This is rather a mixed bag of amendments. I would like to return to Amendment 1, on enforcement; a very useful amendment proposed by the noble Baroness, Lady Neville-Rolfe. As she so clearly described, enforcement has long been one of the weakest points in our immigration system. Indeed, enforced returns have been in steady decline for years. They fell from 16,000 in 2010 to just under 7,000 in 2020—that is more than half—and that was the lowest level since records began. Voluntary returns have also fallen since 2015. Partly as a result of these failures, we now have 90,000 immigration offenders living in the community; that is somewhat more than the size of the British Army. Furthermore, more than half of them—about 55,000—no longer even bother to report to the Home Office as they are supposed to do: they have simply disappeared.
I shall make three brief suggestions about how this could be tackled. First, we should adopt a much tougher approach towards those countries that take an unreasonable attitude to taking back their own citizens—India, Pakistan and Iran come to mind, but there are a number of others. As noble Lords will know, illegal immigrants frequently destroy their documents, and these countries usually refuse to accept the biometric identity documents that the British Government produce for them. I think that our willingness to issue visas for the UK should take this attitude into account.

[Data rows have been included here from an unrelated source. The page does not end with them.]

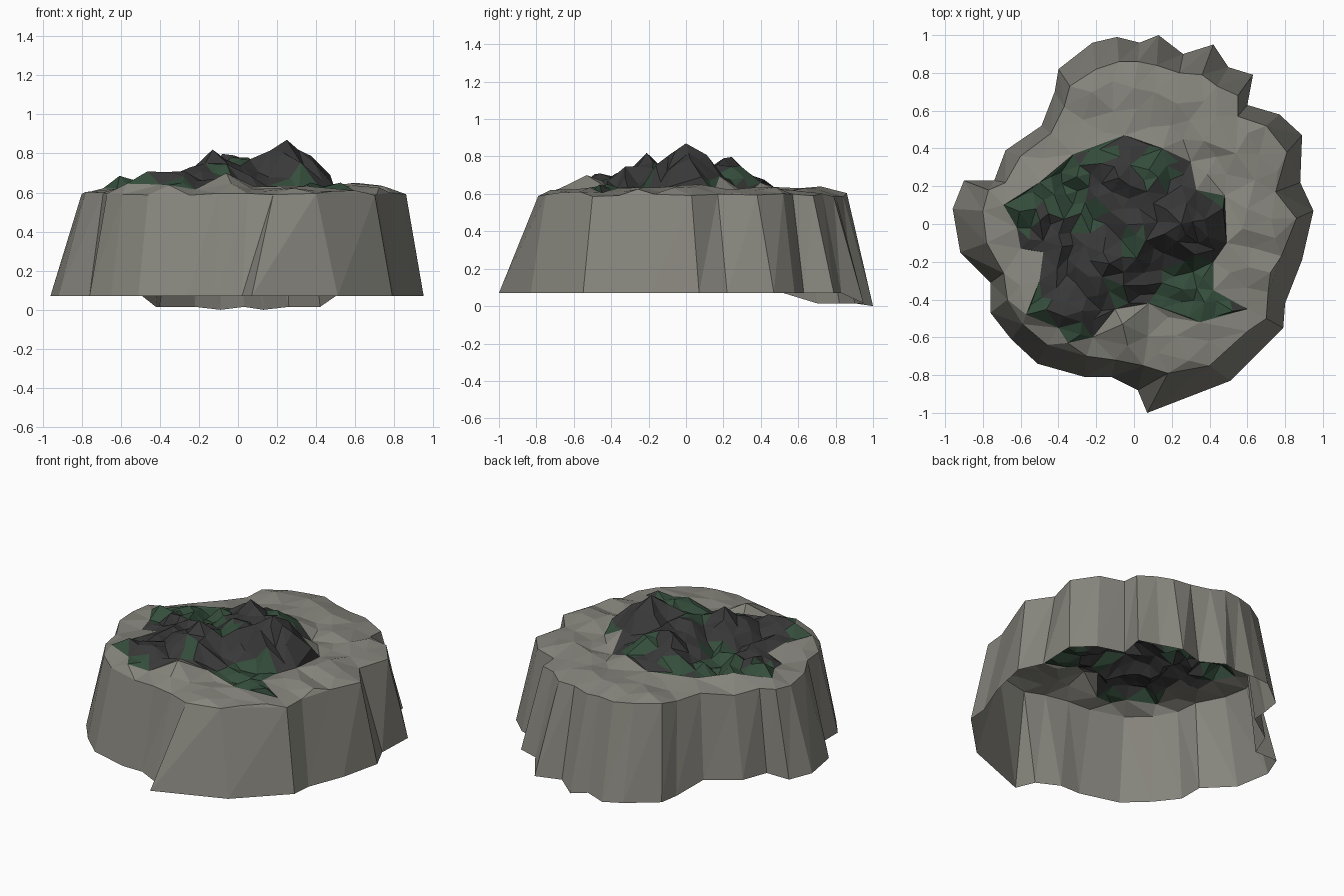
import bpy, random
from mathutils import Vector
from mathutils.geometry import delaunay_2d_cdt

if "Cube" in bpy.data.objects:
    bpy.data.objects.remove(bpy.data.objects["Cube"])

random.seed(7)

# Footprint of the cliff at its base, counter-clockwise
BASE = [(.95, .07), (.88, .22), (.89, .47), (.77, .58), (.60, .63), (.63, .79), (.50, .83),
        (.42, .95), (.26, .90), (.13, 1), (.03, .96), (-.09, .99), (-.22, .96), (-.40, .82),
        (-.42, .70), (-.49, .52), (-.68, .39), (-.74, .23), (-.90, .23), (-.96, .08),
        (-.92, -.15), (-.76, -.31), (-.76, -.47), (-.65, -.61), (-.51, -.74), (-.26, -.81),
        (-.12, -.81), (.02, -.88), (.07, -1), (.51, -.83), (.79, -.55), (.80, -.42), (.89, -.19)]
# Rim of the plateau, one point above each base point
RIM = [(.86, .03), (.75, .17), (.81, .38), (.70, .52), (.55, .57), (.55, .68), (.44, .73),
       (.36, .79), (.24, .80), (.12, .84), (.02, .86), (-.08, .86), (-.20, .82), (-.34, .73),
       (-.37, .62), (-.44, .48), (-.60, .36), (-.68, .22), (-.77, .18), (-.80, .07),
       (-.78, -.10), (-.69, -.26), (-.67, -.40), (-.59, -.53), (-.46, -.64), (-.25, -.70),
       (-.10, -.72), (.05, -.75), (.18, -.79), (.40, -.75), (.70, -.50), (.71, -.36), (.78, -.17)]
# Border of the dark, overgrown summit
SUMMIT = [(.48, .15), (.49, -.10), (.42, -.20), (.42, -.35), (.60, -.45), (.35, -.52), (.08, -.42),
          (-.10, -.45), (-.22, -.60), (-.35, -.63), (-.40, -.55), (-.57, -.48), (-.50, -.30),
          (-.48, -.15), (-.60, -.13), (-.62, -.02), (-.69, .10), (-.50, .22), (-.32, .37),
          (-.05, .47), (.15, .40), (.30, .33), (.33, .18)]
# x, y, height above plateau, radius
PEAKS = [(.25, 0, .26, .28), (-.13, -.21, .21, .27), (-.02, .20, .18, .32), (-.36, -.42, .09, .25),
         (-.06, -.53, .09, .15), (.60, .08, .04, .16), (0, .72, .03, .25), (-.52, .08, .05, .22),
         (.05, 0, .17, .3), (-.38, -.12, .07, .2)]
# x, y, radius of the grassy patches
GRASS = [(.32, -.42, .22), (-.40, .22, .15), (-.62, .05, .12), (-.54, -.45, .11), (-.30, -.62, .10),
         (-.10, -.36, .06), (.12, .30, .10), (.45, .16, .08), (-.02, -.10, .08), (-.25, .05, .08),
         (-.20, .40, .09)]


def inside(p, poly):
    hit = False
    for (ax, ay), (bx, by) in zip(poly, poly[1:] + poly[:1]):
        if (ay > p[1]) != (by > p[1]) and p[0] < (bx - ax) * (p[1] - ay) / (by - ay) + ax:
            hit = not hit
    return hit


def near(p, q):
    return (Vector(p[:2]) - Vector(q[:2])).length


def height(p, jitter):
    rise = max([0] + [h * (1 - near(p, (x, y)) / r) for x, y, h, r in PEAKS])
    return .61 + rise + random.uniform(-.5, 1) * jitter


def make(name, verts, faces, color):
    used = sorted({i for f in faces for i in f})
    index = {v: i for i, v in enumerate(used)}
    mesh = bpy.data.meshes.new(name)
    mesh.from_pydata([verts[i] for i in used], [], [[index[i] for i in f] for f in faces])
    mat = bpy.data.materials.new(name + "_color")
    mat.diffuse_color = (*color, 1)
    mat.use_nodes = True
    mat.node_tree.nodes["Principled BSDF"].inputs["Base Color"].default_value = mat.diffuse_color
    mesh.materials.append(mat)
    bpy.context.collection.objects.link(bpy.data.objects.new(name, mesh))


# Scatter points over the top, denser on the summit
n = len(RIM)
points = RIM + SUMMIT + [p[:2] for p in PEAKS]
for _ in range(6000):
    p = (random.uniform(-.85, .9), random.uniform(-.85, .9))
    gap = .058 if inside(p, SUMMIT) else .1
    if inside(p, RIM) and all(near(p, q) > gap for q in points):
        points.append(p)

loop = [(n + i, n + (i + 1) % len(SUMMIT)) for i in range(len(SUMMIT))]
flat, _, tris, origin, _, _ = delaunay_2d_cdt([Vector(p) for p in points], loop,
                                              [list(range(n))], 1, 1e-5)
rim_z = [.59 + random.uniform(-.005, .015) for _ in RIM]
top = []
for v, src in zip(flat, origin):
    on_rim = [i for i in src if i < n]
    is_peak = any(near(v, p) < .001 for p in PEAKS)
    on_border = any(near(v, p) < .001 for p in SUMMIT)
    if on_rim:
        z = rim_z[on_rim[0]]
    elif is_peak:
        z = height(v, 0)
    else:
        z = height(v, .05 if inside(v, SUMMIT) and not on_border else .025)
    top.append((v.x, v.y, z))

# Sort the top into bare plateau, grass and dark rock
groups = {"plateau": [], "grass_patches": [], "rock_peaks": []}
for t in tris:
    c = sum((flat[i] for i in t), Vector((0, 0))) / 3
    if not inside(c, SUMMIT):
        groups["plateau"].append(t)
    elif any(near(c, g) < g[2] for g in GRASS):
        groups["grass_patches"].append(t)
    else:
        groups["rock_peaks"].append(t)

STONE = (.24, .235, .205)
make("plateau", top, groups["plateau"], STONE)
make("grass_patches", top, groups["grass_patches"], (.035, .075, .045))
make("rock_peaks", top, groups["rock_peaks"], (.04, .04, .04))

# Cliff wall, open underneath, reaching lower at the back
foot = [(x, y, (0 if y > .98 else .015) if y > .65 and abs(x) < .5 else .07) for x, y in BASE]
crest = [(x, y, z) for (x, y), z in zip(RIM, rim_z)]
wall = []
for i in range(n):
    j = (i + 1) % n
    wall += [(i, j, n + j), (i, n + j, n + i)]
make("cliff_wall", foot + crest, wall, STONE)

Secondly, we also need to retain—indeed, restore—the detained fast-track system for asylum claims that are obviously very weak. It was very effective for some years, but was quietly dropped by the Government quite recently after several years in a legal morass. Thirdly, we should be much more effective in enforcing the laws on illegal working. It is clear that this is a major pull factor for illegal immigration.
Finally, a particular difficulty facing the new immigration system is that of preventing EU visitors and other non-visa nationals working while in this country. A report to Parliament on enforcement, as proposed in this amendment, would be a valuable first step.